"...starts with a murmur of free clatter and drones and builds to quite a mind-blowing barrage of the kind of tribal jam insanity that Amon Düül used to churn out with some consistency at the end of the 60s. By the time those moaning chants come in and that damn dog starts to barkin'...an inspired mess it is." Womblife

"I like Davenport. They're like the bastard cousin of Jewelled Antler, who never really liked folk music but was really into jazz which led to free jazz which led to NNCK and noise. This shows them arching tones across each other's backs, muffled with enormous pillows, resonating and vibrating against and off of one another. Around the halfway point, a rhythm makes itself felt. Other auxiliary sounds begin to creep into the mix (acoustic guitar, clicks, buzzes, whispers, moans and wheezing chords). Beautiful! 8/10" Dick Baldwin

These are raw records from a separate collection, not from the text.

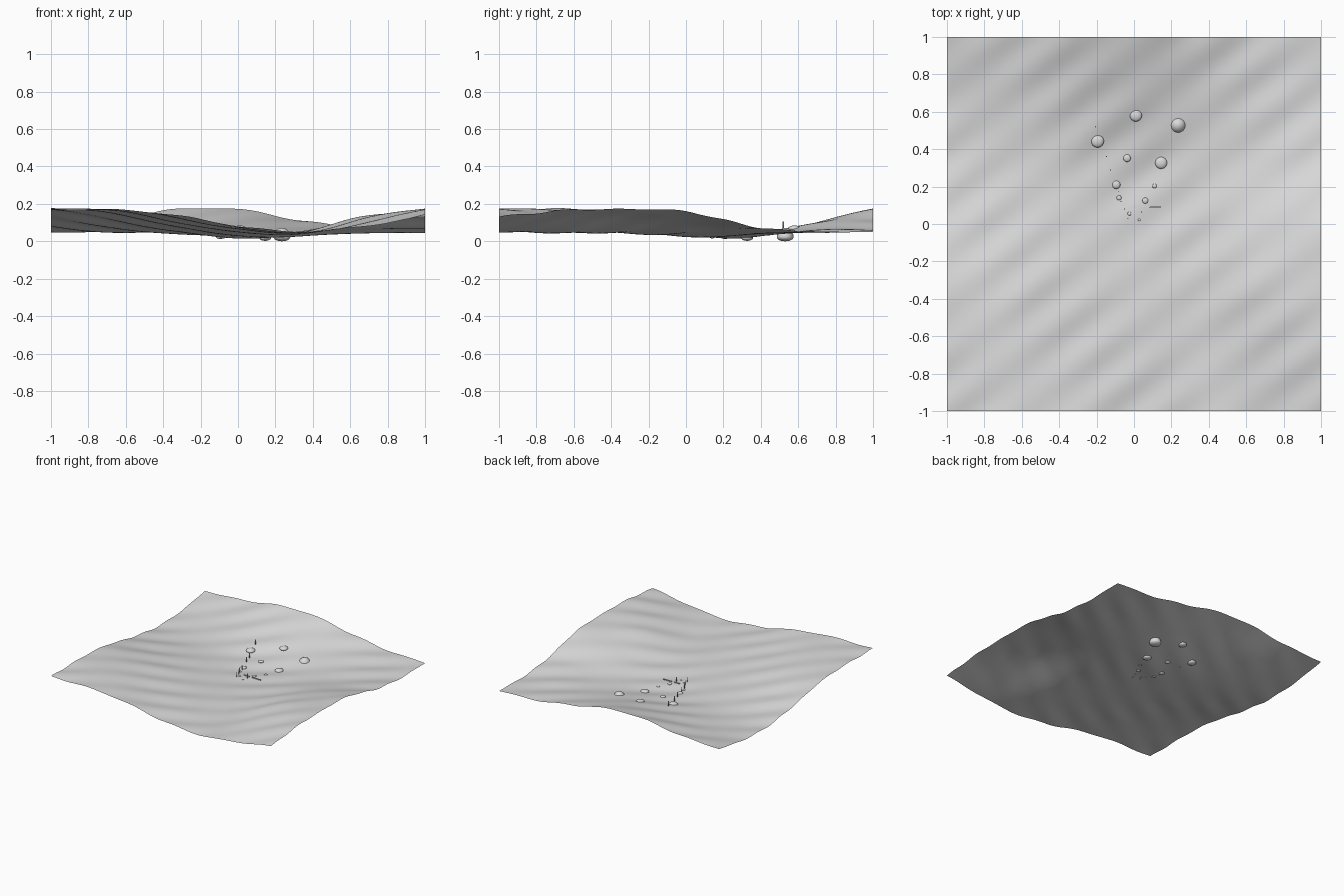
import bpy, bmesh, math
from mathutils import Vector

if "Cube" in bpy.data.objects:
    bpy.data.objects.remove(bpy.data.objects["Cube"])

grey = bpy.data.materials.new("light_grey")
grey.diffuse_color = (0.7, 0.7, 0.7, 1)
grey.use_nodes = True
grey.node_tree.nodes["Principled BSDF"].inputs["Base Color"].default_value = grey.diffuse_color

# Coarse swell heights: rows y = -1..1, columns x = -1..1
SWELL = [
    [.17, .17, .14, .08, .05, .08, .13],
    [.174, .16, .11, .07, .045, .11, .165],
    [.16, .13, .085, .05, .05, .13, .172],
    [.10, .08, .055, .032, .04, .10, .16],
    [.055, .048, .045, .034, .032, .05, .085],
    [.06, .07, .09, .092, .06, .05, .048],
    [.11, .125, .17, .172, .112, .065, .053],
]


def spline(v, t):
    """Catmull-Rom through evenly spaced values, t in -1..1"""
    f = max(0.0, min((t + 1) / 2, 1)) * (len(v) - 1)
    i = min(int(f), len(v) - 2)
    u = f - i
    b, c = v[i], v[i + 1]
    a = v[i - 1] if i else 2 * b - c
    d = v[i + 2] if i + 2 < len(v) else 2 * c - b
    return b + .5 * u * (c - a + u * (2*a - 5*b + 4*c - d + u * (3*(b - c) + d - a)))


def height(x, y):
    swell = spline([spline(row, x) for row in SWELL], y)
    basin = .009 * math.exp(-(((x - .03) / .3) ** 2 + ((y - .3) / .28) ** 2))
    ripple = .0055 * math.sin(26.7 * (-.6 * x + .8 * y)) * (.7 + .3 * math.sin(6 * x + 5 * y))
    return swell - basin + ripple


def finish(bm, name, smooth=True):
    me = bpy.data.meshes.new(name)
    bm.to_mesh(me)
    bm.free()
    me.materials.append(grey)
    me.polygons.foreach_set("use_smooth", [smooth] * len(me.polygons))
    ob = bpy.data.objects.new(name, me)
    bpy.context.collection.objects.link(ob)
    return ob


# Wavy water sheet
bm = bmesh.new()
bmesh.ops.create_grid(bm, x_segments=100, y_segments=100, size=1)
for v in bm.verts:
    v.co.z = height(v.co.x, v.co.y)
finish(bm, "water_sheet")

# Flattened pebbles half sunk in the surface: x, y, radius
PEBBLES = [
    (.235, .53, .045), (.01, .58, .032), (-.195, .443, .034), (.145, .327, .032),
    (-.037, .352, .02), (-.095, .21, .022), (.06, .125, .016), (-.08, .14, .013),
    (.11, .203, .012), (-.025, .055, .01), (.028, .023, .007),
]
for i, (x, y, r) in enumerate(PEBBLES):
    bm = bmesh.new()
    bmesh.ops.create_uvsphere(bm, u_segments=24, v_segments=12, radius=r)
    # the largest pebble rests on the ground
    z = r * .5 if i == 0 else max(height(x, y), r * .5)
    for v in bm.verts:
        v.co = Vector((x + v.co.x, y + v.co.y, z + v.co.z * .5))
    if i == 0:
        for v in bm.verts:
            if v.co.z > z:
                v.co.z += (height(x, y) - z) * (v.co.z - z) / (r * .5)
    finish(bm, "pebble")

# Thin upright reeds
REEDS = [(-.205, .52), (-.147, .36), (-.125, .288), (-.083, .175), (-.07, .12),
         (-.05, .08), (-.033, .03), (.04, .065)]
for x, y in REEDS:
    bm = bmesh.new()
    bmesh.ops.create_cone(bm, cap_ends=True, segments=8, radius1=.003, radius2=.003, depth=.04)
    bmesh.ops.translate(bm, verts=bm.verts, vec=(x, y, height(x, y) + .018))
    finish(bm, "reed")

# Two thin floating rods
for x0, x1 in ((-.005, .045), (.065, .145)):
    bm = bmesh.new()
    bmesh.ops.create_cube(bm, size=1)
    z = max(height(x0, .09), height(x1, .09)) + .004
    for v in bm.verts:
        v.co = Vector(((x0 + x1) / 2 + v.co.x * (x1 - x0), .09 + v.co.y * .006, z + v.co.z * .006))
    finish(bm, "rod", False)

"More drone from 267 Lattajjaa. Not surprisingly, this isn't as good as Anla Courtis disc reviewed above, and to be honest, this doesn't rise above the average free-hippie-drone that is all too common nowadays. There's droning low-end sounds, clattering percussions, bells, flutes, out-of-tune guitars, etc, but they aren't use in any way that would make them stand out. I think they aim at some kind of "shamanistic" feel as the track gets more rhythmic in the end, but not too successfully. Also, the constant low hum starts to get irritating at some point. If you like this kind of music, Davenport is a safe bet, but certainly nothing special." Pekka PT, Dilettante's Digest

267 lattajjaa